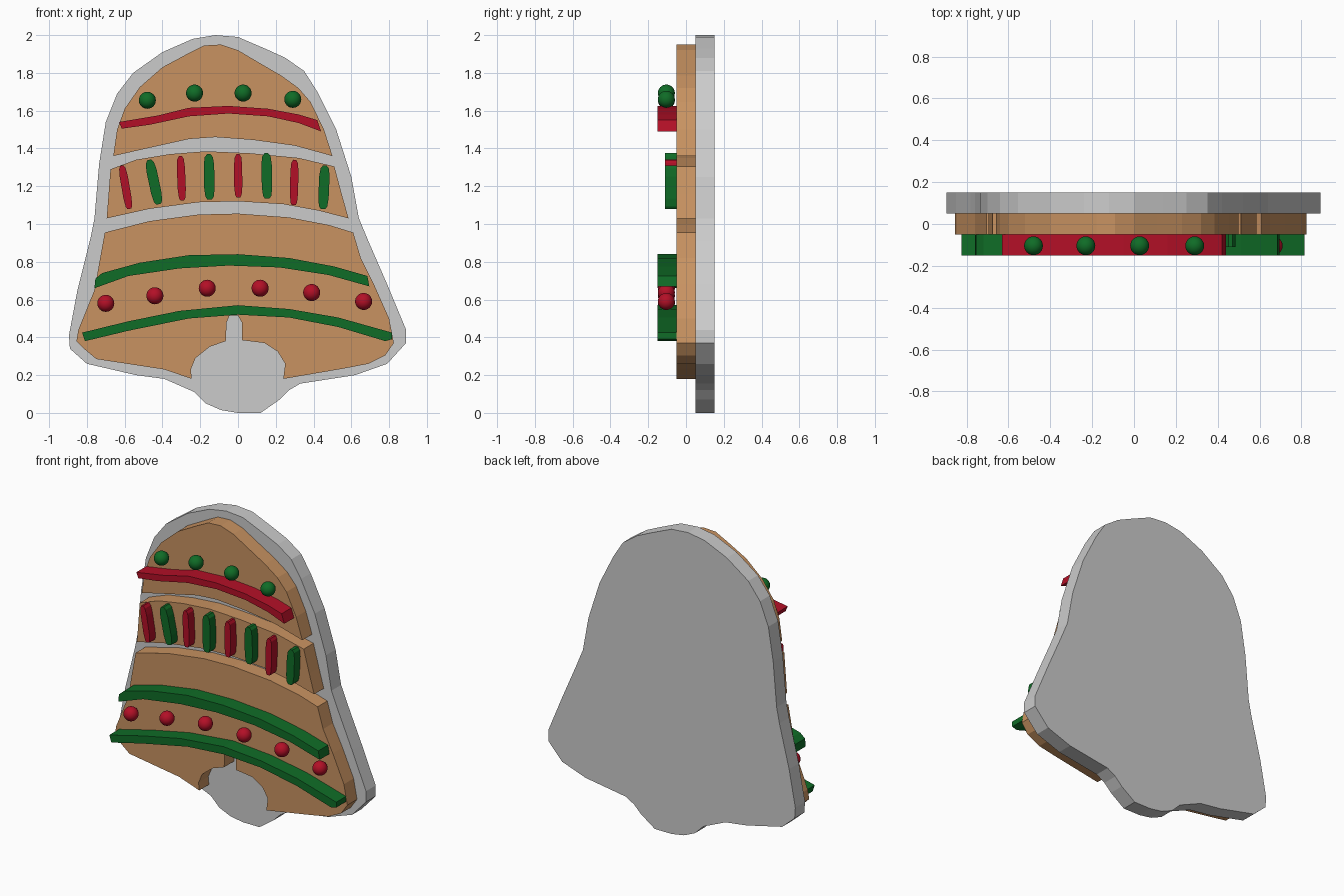
import bpy, bmesh, math
from mathutils import Vector


def material(name, color):
    m = bpy.data.materials.new(name)
    m.diffuse_color = (*color, 1)
    return m


BROWN = material("gingerbread", (0.58, 0.29, 0.12))
RED = material("red_icing", (0.45, 0.005, 0.02))
GREEN = material("green_icing", (0.005, 0.15, 0.02))


def slab(name, outline, y0, y1, mat=None):
    """Extrude an (x, z) outline from y0 back to y1."""
    bm = bmesh.new()
    face = bm.faces.new([bm.verts.new((x, y0, z)) for x, z in outline])
    ext = bmesh.ops.extrude_face_region(bm, geom=[face])
    moved = [g for g in ext["geom"] if isinstance(g, bmesh.types.BMVert)]
    bmesh.ops.translate(bm, verts=moved, vec=(0, y1 - y0, 0))
    bmesh.ops.recalc_face_normals(bm, faces=bm.faces)
    mesh = bpy.data.meshes.new(name)
    bm.to_mesh(mesh)
    bm.free()
    if mat:
        mesh.materials.append(mat)
    obj = bpy.data.objects.new(name, mesh)
    bpy.context.collection.objects.link(obj)


def ball(name, x, z, mat):
    bpy.ops.mesh.primitive_uv_sphere_add(segments=24, ring_count=16, radius=0.045,
                                         location=(x, -0.104, z))
    obj = bpy.context.object
    obj.name = name
    obj.data.materials.append(mat)
    bpy.ops.object.shade_smooth()


def stick(name, top, bottom, width, mat):
    """Rounded piped stroke between two (x, z) points."""
    a, b = Vector(bottom), Vector(top)
    axis = b - a
    side = Vector((axis.y, -axis.x)).normalized() * width / 2
    half = [(0, 0.45), (0.06, 0.8), (0.25, 1), (0.75, 1), (0.93, 0.8), (1, 0.35)]
    pts = [a + axis * t + side * s for t, s in half]
    pts += [a + axis * t - side * s for t, s in reversed(half)]
    slab(name, [tuple(p) for p in pts], -0.11, -0.05, mat)


# Grey bell-shaped backing
slab("backing", [
    (-0.12, 2.0), (0.0, 1.99), (0.14, 1.93), (0.25, 1.88), (0.35, 1.81), (0.42, 1.70),
    (0.52, 1.50), (0.60, 1.25), (0.64, 1.03), (0.69, 0.91), (0.79, 0.68), (0.89, 0.44),
    (0.89, 0.37), (0.79, 0.26), (0.62, 0.20), (0.33, 0.155), (0.27, 0.12), (0.22, 0.07),
    (0.12, 0.0), (0.0, 0.0), (-0.09, 0.015), (-0.17, 0.05), (-0.23, 0.11), (-0.39, 0.18),
    (-0.54, 0.20), (-0.80, 0.26), (-0.89, 0.34), (-0.895, 0.41), (-0.85, 0.65),
    (-0.78, 0.93), (-0.76, 1.03), (-0.735, 1.32), (-0.70, 1.54), (-0.64, 1.69),
    (-0.555, 1.80), (-0.40, 1.91), (-0.24, 1.98)], 0.05, 0.15)

# Three gingerbread sections
slab("top_section", [
    (-0.66, 1.36), (-0.44, 1.41), (-0.26, 1.45), (-0.12, 1.46), (0.08, 1.445),
    (0.30, 1.415), (0.50, 1.36), (0.455, 1.50), (0.385, 1.645), (0.32, 1.72),
    (0.23, 1.785), (0.11, 1.855), (0.0, 1.92), (-0.09, 1.95), (-0.18, 1.945),
    (-0.26, 1.905), (-0.40, 1.83), (-0.52, 1.725), (-0.60, 1.61), (-0.64, 1.50)],
    -0.05, 0.05, BROWN)
slab("middle_section", [
    (-0.675, 1.29), (-0.54, 1.34), (-0.36, 1.37), (-0.17, 1.385), (0.06, 1.375),
    (0.32, 1.35), (0.51, 1.305), (0.55, 1.155), (0.585, 1.03), (0.43, 1.07),
    (0.24, 1.105), (0.0, 1.12), (-0.21, 1.115), (-0.47, 1.08), (-0.695, 1.03)],
    -0.05, 0.05, BROWN)
slab("lower_section", [
    (-0.705, 0.955), (-0.47, 1.015), (-0.21, 1.05), (0.0, 1.055), (0.27, 1.035),
    (0.48, 0.995), (0.61, 0.955), (0.65, 0.82), (0.72, 0.68), (0.80, 0.50),
    (0.825, 0.37), (0.78, 0.305), (0.69, 0.26), (0.56, 0.235), (0.24, 0.18),
    (0.25, 0.26), (0.21, 0.325), (0.14, 0.37), (0.02, 0.385), (0.02, 0.48),
    (0.0, 0.515), (-0.045, 0.515), (-0.06, 0.48), (-0.065, 0.38), (-0.15, 0.35),
    (-0.225, 0.29), (-0.25, 0.23), (-0.245, 0.18), (-0.39, 0.23), (-0.75, 0.285),
    (-0.81, 0.335), (-0.855, 0.38), (-0.845, 0.44), (-0.76, 0.65), (-0.735, 0.79)],
    -0.05, 0.05, BROWN)

# Curved icing bands
slab("red_band", [
    (-0.63, 1.54), (-0.42, 1.575), (-0.26, 1.615), (-0.05, 1.625), (0.16, 1.61),
    (0.32, 1.58), (0.42, 1.55), (0.44, 1.49), (0.32, 1.535), (0.16, 1.57),
    (-0.05, 1.585), (-0.26, 1.57), (-0.47, 1.525), (-0.615, 1.505)], -0.15, -0.05, RED)
slab("upper_green_band", [
    (-0.76, 0.66), (-0.755, 0.71), (-0.72, 0.74), (-0.52, 0.795), (-0.26, 0.835),
    (0.0, 0.84), (0.27, 0.82), (0.51, 0.775), (0.685, 0.725), (0.695, 0.67),
    (0.48, 0.73), (0.22, 0.77), (-0.05, 0.78), (-0.31, 0.765), (-0.58, 0.725)],
    -0.15, -0.05, GREEN)
slab("lower_green_band", [
    (-0.825, 0.425), (-0.58, 0.485), (-0.31, 0.54), (0.0, 0.57), (0.27, 0.55),
    (0.53, 0.505), (0.815, 0.425), (0.815, 0.39), (0.78, 0.38), (0.53, 0.455),
    (0.27, 0.505), (0.0, 0.52), (-0.26, 0.50), (-0.58, 0.435), (-0.81, 0.38)],
    -0.15, -0.05, GREEN)

# Alternating sticks on the middle section
sticks = [((-0.615, 1.31), (-0.575, 1.08)), ((-0.47, 1.34), (-0.42, 1.105)),
          ((-0.305, 1.36), (-0.295, 1.125)), ((-0.155, 1.37), (-0.15, 1.13)),
          ((0.0, 1.37), (0.002, 1.14)), ((0.15, 1.375), (0.155, 1.135)),
          ((0.30, 1.34), (0.295, 1.10)), ((0.46, 1.31), (0.45, 1.08))]
for i, (top, bottom) in enumerate(sticks):
    if i % 2:
        stick(f"green_stick_{i}", top, bottom, 0.055, GREEN)
    else:
        stick(f"red_stick_{i}", top, bottom, 0.043, RED)

# Candy balls
for i, (x, z) in enumerate([(-0.48, 1.655), (-0.23, 1.693), (0.027, 1.693), (0.29, 1.66)]):
    ball(f"green_ball_{i}", x, z, GREEN)
for i, (x, z) in enumerate([(-0.70, 0.58), (-0.44, 0.62), (-0.163, 0.66), (0.117, 0.66),
                            (0.39, 0.637), (0.665, 0.59)]):
    ball(f"red_ball_{i}", x, z, RED)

········

- **Exercise aim**
From the records above, return each line that has the string "axis".

- **Response to this exercise**
    axis = b - a
    side = Vector((axis.y, -axis.x)).normalized() * width / 2
    pts = [a + axis * t + side * s for t, s in half]
    pts += [a + axis * t - side * s for t, s in reversed(half)]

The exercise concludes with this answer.